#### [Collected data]
BEGIN

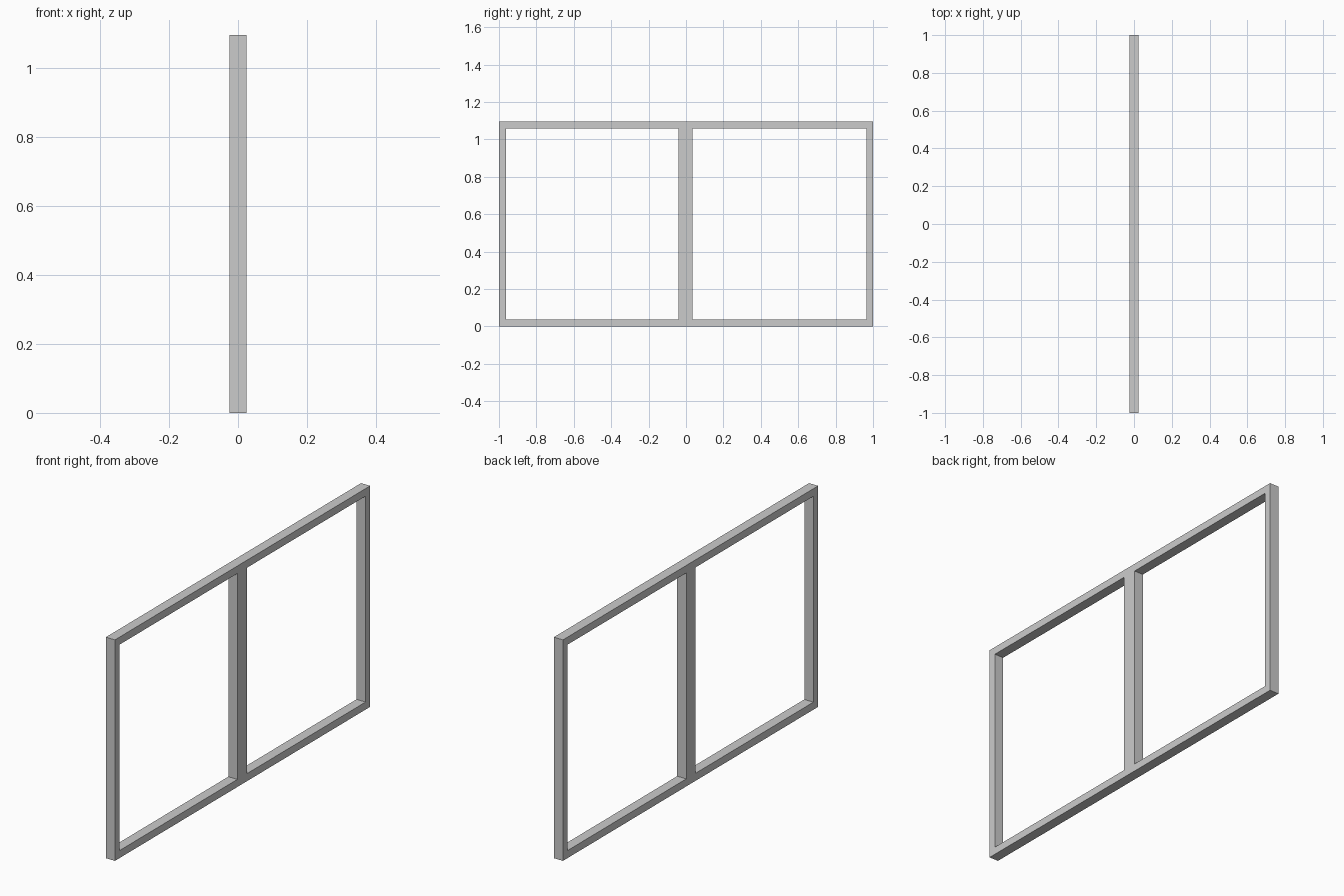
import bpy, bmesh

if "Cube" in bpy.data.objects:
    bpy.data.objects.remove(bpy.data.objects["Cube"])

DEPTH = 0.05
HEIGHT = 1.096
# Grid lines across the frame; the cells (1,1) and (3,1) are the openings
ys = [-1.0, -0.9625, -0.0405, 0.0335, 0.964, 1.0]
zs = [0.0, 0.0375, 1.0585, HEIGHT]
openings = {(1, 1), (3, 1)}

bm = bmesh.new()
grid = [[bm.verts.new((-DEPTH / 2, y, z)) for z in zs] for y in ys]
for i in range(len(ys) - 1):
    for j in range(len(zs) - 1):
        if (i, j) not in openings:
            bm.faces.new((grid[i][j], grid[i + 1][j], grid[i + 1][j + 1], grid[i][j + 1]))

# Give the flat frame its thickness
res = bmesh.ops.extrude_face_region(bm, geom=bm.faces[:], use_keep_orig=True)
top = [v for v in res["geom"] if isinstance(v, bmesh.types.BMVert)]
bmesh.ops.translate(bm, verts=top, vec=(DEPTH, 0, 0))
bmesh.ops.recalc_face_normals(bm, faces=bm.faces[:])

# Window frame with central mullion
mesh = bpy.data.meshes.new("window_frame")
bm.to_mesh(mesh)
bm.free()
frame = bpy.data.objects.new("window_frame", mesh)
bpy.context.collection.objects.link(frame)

END
BEGIN

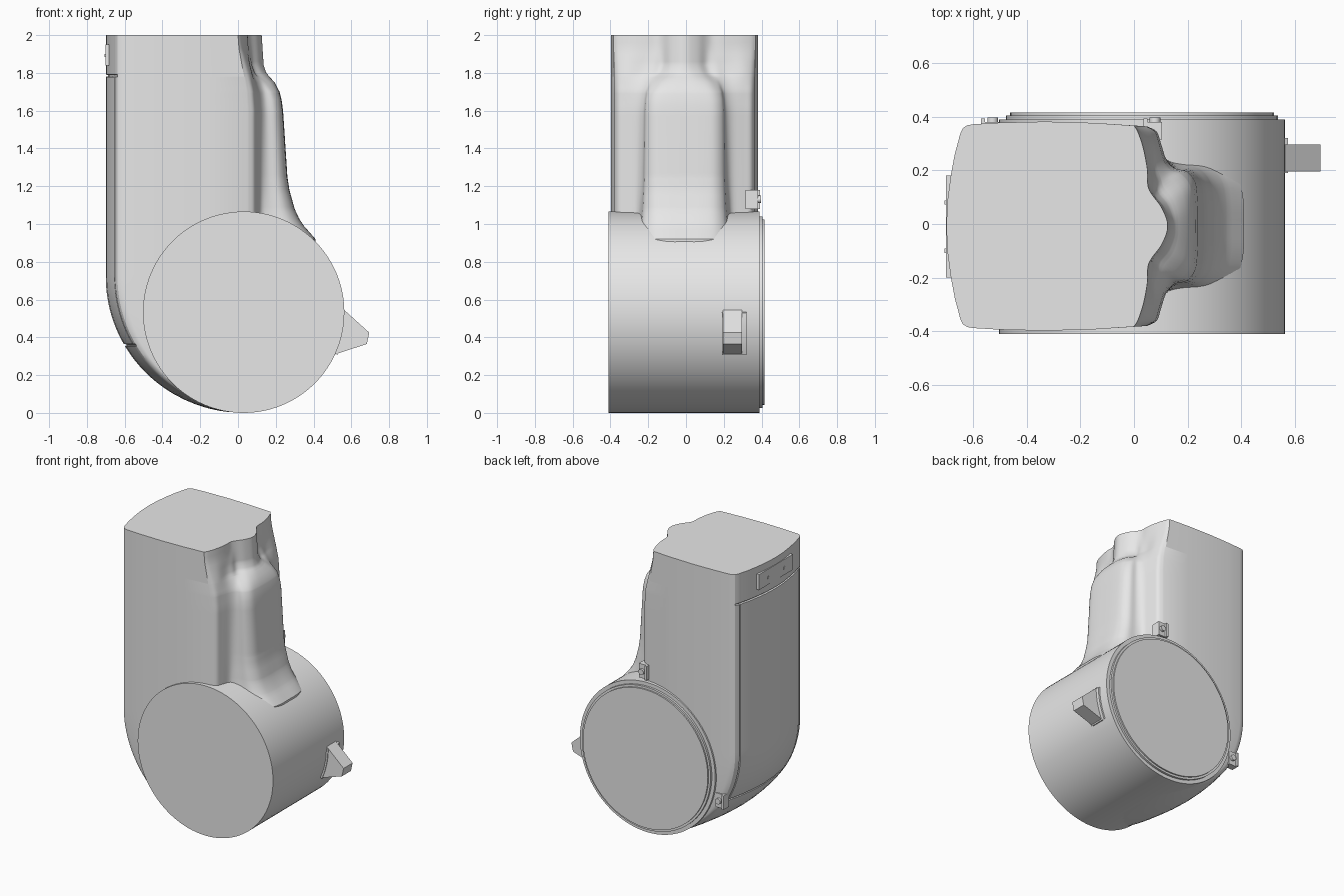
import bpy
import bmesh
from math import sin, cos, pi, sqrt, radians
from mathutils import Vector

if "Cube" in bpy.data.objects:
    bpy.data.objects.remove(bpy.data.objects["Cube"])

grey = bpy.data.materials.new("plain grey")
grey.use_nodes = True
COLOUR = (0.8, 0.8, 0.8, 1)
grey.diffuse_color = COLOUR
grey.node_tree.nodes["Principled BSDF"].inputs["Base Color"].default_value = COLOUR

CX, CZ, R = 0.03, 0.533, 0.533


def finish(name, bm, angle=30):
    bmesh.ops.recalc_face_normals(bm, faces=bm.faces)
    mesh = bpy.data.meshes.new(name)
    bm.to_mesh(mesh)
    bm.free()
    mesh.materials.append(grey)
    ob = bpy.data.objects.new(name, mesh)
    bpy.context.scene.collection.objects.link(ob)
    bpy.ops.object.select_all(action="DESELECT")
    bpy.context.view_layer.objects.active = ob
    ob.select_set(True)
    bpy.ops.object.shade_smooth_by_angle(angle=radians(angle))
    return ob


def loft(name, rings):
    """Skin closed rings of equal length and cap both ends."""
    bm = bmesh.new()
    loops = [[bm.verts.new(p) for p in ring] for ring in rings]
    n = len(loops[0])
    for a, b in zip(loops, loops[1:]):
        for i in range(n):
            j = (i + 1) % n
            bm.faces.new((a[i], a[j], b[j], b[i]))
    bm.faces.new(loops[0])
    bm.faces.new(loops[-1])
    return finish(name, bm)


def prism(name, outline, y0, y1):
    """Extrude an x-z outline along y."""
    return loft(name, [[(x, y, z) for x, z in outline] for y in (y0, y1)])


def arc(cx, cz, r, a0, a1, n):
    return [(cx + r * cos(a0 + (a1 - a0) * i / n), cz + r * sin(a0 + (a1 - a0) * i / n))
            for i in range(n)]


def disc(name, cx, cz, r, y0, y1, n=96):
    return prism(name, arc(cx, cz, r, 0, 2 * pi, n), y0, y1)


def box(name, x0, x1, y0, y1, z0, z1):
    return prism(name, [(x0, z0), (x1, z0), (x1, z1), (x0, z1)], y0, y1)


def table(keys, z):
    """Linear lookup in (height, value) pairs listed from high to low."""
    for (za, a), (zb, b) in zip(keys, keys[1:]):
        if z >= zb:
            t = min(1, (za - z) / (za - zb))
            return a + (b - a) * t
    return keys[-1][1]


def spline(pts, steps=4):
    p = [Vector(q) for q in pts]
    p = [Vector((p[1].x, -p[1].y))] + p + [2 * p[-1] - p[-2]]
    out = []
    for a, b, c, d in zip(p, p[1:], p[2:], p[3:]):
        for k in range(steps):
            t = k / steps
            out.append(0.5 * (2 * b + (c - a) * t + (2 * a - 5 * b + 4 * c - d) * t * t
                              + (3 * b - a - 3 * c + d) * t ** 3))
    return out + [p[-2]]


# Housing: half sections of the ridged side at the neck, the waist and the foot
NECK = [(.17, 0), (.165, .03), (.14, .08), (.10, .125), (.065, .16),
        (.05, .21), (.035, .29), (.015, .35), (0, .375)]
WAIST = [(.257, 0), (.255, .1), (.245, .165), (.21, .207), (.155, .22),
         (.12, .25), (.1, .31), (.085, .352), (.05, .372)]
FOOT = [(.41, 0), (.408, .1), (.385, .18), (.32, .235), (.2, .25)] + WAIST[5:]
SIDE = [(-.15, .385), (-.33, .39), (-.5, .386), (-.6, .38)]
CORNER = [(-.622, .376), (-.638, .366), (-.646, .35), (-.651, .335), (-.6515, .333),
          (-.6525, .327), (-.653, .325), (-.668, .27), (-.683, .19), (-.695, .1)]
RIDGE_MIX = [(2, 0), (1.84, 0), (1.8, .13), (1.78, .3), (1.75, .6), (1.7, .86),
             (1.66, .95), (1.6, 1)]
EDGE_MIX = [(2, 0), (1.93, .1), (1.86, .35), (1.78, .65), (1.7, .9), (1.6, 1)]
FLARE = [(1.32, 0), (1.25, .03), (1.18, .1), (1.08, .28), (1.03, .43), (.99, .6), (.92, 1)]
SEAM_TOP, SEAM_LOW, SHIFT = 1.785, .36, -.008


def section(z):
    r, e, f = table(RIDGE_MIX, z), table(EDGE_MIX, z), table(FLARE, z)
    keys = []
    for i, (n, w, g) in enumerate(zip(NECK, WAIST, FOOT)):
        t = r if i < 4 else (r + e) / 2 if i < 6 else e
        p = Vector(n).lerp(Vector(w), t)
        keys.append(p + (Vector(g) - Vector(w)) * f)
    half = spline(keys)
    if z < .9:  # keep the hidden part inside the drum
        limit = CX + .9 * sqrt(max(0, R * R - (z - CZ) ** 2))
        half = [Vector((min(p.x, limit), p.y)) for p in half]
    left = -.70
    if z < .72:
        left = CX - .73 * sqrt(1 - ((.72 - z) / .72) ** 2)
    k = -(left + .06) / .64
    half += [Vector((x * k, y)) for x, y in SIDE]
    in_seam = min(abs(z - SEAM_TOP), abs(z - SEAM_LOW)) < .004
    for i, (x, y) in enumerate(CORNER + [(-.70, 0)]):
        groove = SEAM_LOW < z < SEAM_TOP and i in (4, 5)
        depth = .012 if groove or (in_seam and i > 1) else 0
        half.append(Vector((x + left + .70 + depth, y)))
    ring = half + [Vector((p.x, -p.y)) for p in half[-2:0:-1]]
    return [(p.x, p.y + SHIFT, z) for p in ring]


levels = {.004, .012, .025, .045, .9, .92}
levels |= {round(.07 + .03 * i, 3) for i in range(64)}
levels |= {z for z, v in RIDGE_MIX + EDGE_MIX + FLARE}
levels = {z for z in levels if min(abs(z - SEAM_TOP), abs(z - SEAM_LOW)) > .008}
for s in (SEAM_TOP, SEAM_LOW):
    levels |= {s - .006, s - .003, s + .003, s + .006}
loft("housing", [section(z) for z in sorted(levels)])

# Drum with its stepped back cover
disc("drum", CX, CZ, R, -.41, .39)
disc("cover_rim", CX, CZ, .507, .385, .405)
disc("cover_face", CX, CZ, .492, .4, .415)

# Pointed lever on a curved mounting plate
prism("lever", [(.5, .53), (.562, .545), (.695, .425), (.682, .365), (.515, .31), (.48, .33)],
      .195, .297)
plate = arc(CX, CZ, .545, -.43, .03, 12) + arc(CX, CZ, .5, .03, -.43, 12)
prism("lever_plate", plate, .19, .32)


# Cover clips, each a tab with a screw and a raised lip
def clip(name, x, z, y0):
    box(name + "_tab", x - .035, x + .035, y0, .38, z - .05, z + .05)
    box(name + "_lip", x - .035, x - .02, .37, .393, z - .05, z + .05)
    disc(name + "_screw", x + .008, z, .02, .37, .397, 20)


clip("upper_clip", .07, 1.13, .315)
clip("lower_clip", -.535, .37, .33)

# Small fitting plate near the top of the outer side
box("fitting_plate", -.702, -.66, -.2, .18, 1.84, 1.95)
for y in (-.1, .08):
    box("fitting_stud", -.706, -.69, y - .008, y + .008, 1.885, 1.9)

END
BEGIN

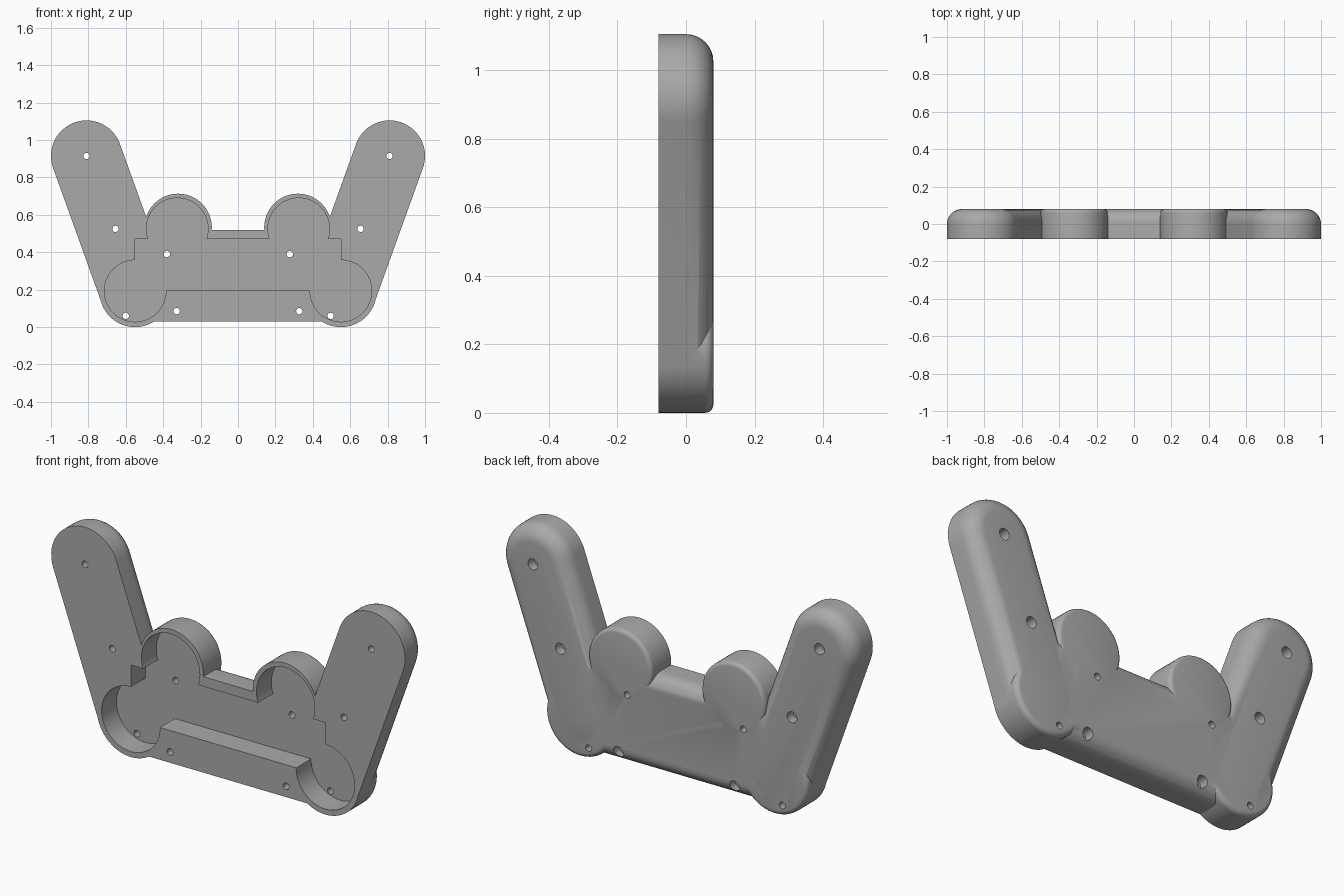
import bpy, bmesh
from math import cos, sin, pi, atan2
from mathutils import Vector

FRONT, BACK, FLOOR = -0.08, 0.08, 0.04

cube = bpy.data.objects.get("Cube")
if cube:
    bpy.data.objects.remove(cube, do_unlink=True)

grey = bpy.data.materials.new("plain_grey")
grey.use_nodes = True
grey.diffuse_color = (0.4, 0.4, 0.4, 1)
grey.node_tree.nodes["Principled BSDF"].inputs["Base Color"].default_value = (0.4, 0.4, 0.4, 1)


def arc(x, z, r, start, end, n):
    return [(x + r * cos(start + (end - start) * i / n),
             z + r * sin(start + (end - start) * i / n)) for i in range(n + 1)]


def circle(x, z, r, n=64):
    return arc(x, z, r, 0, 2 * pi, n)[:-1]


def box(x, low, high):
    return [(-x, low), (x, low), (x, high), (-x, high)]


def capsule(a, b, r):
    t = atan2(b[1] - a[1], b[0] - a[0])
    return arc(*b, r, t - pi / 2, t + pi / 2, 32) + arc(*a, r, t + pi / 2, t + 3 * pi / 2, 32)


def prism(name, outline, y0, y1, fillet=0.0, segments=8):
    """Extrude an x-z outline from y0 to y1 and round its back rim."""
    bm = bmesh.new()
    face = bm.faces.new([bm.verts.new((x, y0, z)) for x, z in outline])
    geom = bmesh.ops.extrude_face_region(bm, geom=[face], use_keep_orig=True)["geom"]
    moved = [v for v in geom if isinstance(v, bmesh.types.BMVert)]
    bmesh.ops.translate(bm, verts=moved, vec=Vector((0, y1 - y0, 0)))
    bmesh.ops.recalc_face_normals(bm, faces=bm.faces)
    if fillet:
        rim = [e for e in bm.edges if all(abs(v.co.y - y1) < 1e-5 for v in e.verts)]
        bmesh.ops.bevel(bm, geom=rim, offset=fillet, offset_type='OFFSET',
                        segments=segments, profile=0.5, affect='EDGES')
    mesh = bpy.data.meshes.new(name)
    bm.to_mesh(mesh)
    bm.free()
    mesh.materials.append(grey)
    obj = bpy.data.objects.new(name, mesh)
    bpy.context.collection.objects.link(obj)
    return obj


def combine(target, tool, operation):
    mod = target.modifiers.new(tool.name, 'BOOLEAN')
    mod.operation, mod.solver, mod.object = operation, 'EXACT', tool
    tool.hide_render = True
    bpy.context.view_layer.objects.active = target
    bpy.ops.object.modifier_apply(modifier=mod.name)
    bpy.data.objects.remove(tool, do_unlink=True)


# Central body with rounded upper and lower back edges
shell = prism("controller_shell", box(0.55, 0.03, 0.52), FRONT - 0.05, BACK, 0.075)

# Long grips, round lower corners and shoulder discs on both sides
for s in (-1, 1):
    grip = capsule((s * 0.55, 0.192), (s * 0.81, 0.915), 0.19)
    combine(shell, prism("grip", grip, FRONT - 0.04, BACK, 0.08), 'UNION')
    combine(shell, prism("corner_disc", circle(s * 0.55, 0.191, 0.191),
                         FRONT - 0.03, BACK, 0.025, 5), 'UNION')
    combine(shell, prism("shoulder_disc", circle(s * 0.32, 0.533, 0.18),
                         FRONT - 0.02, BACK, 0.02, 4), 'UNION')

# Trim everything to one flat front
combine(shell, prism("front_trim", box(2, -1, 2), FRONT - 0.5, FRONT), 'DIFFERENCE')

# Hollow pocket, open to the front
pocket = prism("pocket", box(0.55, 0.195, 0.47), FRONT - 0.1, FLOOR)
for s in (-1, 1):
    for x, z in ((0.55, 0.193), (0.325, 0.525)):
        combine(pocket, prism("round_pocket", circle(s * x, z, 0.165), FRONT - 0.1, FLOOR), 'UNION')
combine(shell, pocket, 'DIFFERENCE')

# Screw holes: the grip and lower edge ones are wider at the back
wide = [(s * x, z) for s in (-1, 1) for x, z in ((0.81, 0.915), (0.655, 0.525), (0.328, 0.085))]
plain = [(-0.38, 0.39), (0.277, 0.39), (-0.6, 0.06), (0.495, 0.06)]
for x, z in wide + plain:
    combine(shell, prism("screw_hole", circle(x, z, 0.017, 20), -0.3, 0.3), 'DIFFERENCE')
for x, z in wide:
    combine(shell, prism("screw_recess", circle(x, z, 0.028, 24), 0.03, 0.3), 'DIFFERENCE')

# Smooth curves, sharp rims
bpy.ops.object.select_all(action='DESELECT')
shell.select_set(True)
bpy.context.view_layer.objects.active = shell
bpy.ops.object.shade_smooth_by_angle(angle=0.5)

END

#### [ASSIGNED TASK]
Copy out each line of the data that holds the string "verts".

#### [REPLY TO THE TASK]
grid = [[bm.verts.new((-DEPTH / 2, y, z)) for z in zs] for y in ys]
bmesh.ops.translate(bm, verts=top, vec=(DEPTH, 0, 0))
    loops = [[bm.verts.new(p) for p in ring] for ring in rings]
    face = bm.faces.new([bm.verts.new((x, y0, z)) for x, z in outline])
    bmesh.ops.translate(bm, verts=moved, vec=Vector((0, y1 - y0, 0)))
        rim = [e for e in bm.edges if all(abs(v.co.y - y1) < 1e-5 for v in e.verts)]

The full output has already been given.